What happens when two men angling to date the same woman fall for each other instead?
On next week's episode of The Bachelorette, if you trust ABC's promo, Chicago contestant Clint has fallen in love with Denver-based competitor JJ. Putting trust in that promo is a dicey idea, though, considering they're marketing Clint as the "Brokeback Bachelor."
Yes, ABC is actually promoting this "twist" with a massive dose of gay panic. It's as gross as it sounds.
The ad casts Clint as a manipulative man who is trying to use the titular bachelorette, Kaitlyn, to stay close to JJ. He knows she's not the right girl for him, but he's lying to her about his feelings. It's a pretty disgusting characterization from ABC, particularly because there are some suspicious cuts of dialogue that sound forced together. ("We've grown very close ... in the shower," Clint says, with a very noticeable break in the middle.)
This story sounds reductive to say the least; the evil gay man manipulating a woman is a nasty trope. If it also turns out to be untrue, that will make ABC's behavior even more repellent.
This would all be a bit more palatable — although not "Brokeback Bachelor," that'd be disgusting no matter what — if the series had bothered to cast a gay bachelor or bachelorette before. The franchise is actually remarkably bad on a diversity front, with an almost entirely straight, white cast of bachelors and bachelorettes over the years. You might say the most diverse "seasons" of The Bachelor were actually just seasons of Flavor of Love over on VH1.
The diversity deficit is so grim that Jesse Tyler Ferguson and George Takei got together a couple of years ago to produce a parody video for Funny or Die called "The First Gay Bachelor." Unsurprisingly, it looked far more entertaining than the actual Bachelor franchise.

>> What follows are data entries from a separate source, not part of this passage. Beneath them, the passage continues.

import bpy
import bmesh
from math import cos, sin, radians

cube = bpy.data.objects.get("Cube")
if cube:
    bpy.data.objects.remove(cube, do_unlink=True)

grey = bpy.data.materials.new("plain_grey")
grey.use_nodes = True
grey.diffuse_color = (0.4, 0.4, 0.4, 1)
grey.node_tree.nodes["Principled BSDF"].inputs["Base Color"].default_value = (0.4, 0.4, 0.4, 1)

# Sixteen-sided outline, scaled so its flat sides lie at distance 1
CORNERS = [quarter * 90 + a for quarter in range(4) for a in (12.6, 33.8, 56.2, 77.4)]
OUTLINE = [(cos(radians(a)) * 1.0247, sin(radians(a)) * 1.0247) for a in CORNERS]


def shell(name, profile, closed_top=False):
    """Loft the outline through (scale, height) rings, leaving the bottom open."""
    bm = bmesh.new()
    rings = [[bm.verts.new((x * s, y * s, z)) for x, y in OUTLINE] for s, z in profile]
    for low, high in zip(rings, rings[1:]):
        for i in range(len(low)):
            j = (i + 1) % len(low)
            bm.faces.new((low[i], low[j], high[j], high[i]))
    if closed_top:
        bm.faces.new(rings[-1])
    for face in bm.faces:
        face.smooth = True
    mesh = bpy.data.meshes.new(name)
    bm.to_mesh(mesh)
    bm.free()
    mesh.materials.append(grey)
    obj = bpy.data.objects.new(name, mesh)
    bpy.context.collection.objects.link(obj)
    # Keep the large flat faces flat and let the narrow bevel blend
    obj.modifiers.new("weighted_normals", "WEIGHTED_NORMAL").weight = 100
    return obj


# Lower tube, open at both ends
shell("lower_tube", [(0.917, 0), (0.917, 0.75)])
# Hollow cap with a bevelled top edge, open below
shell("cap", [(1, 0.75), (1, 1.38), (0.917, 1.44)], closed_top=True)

Perhaps next week's actual episode will handle the issue with more class than this promo does. But considering this is the production team that still hasn't managed to cast a black bachelor or bachelorette, much less a gay one, we're not optimistic.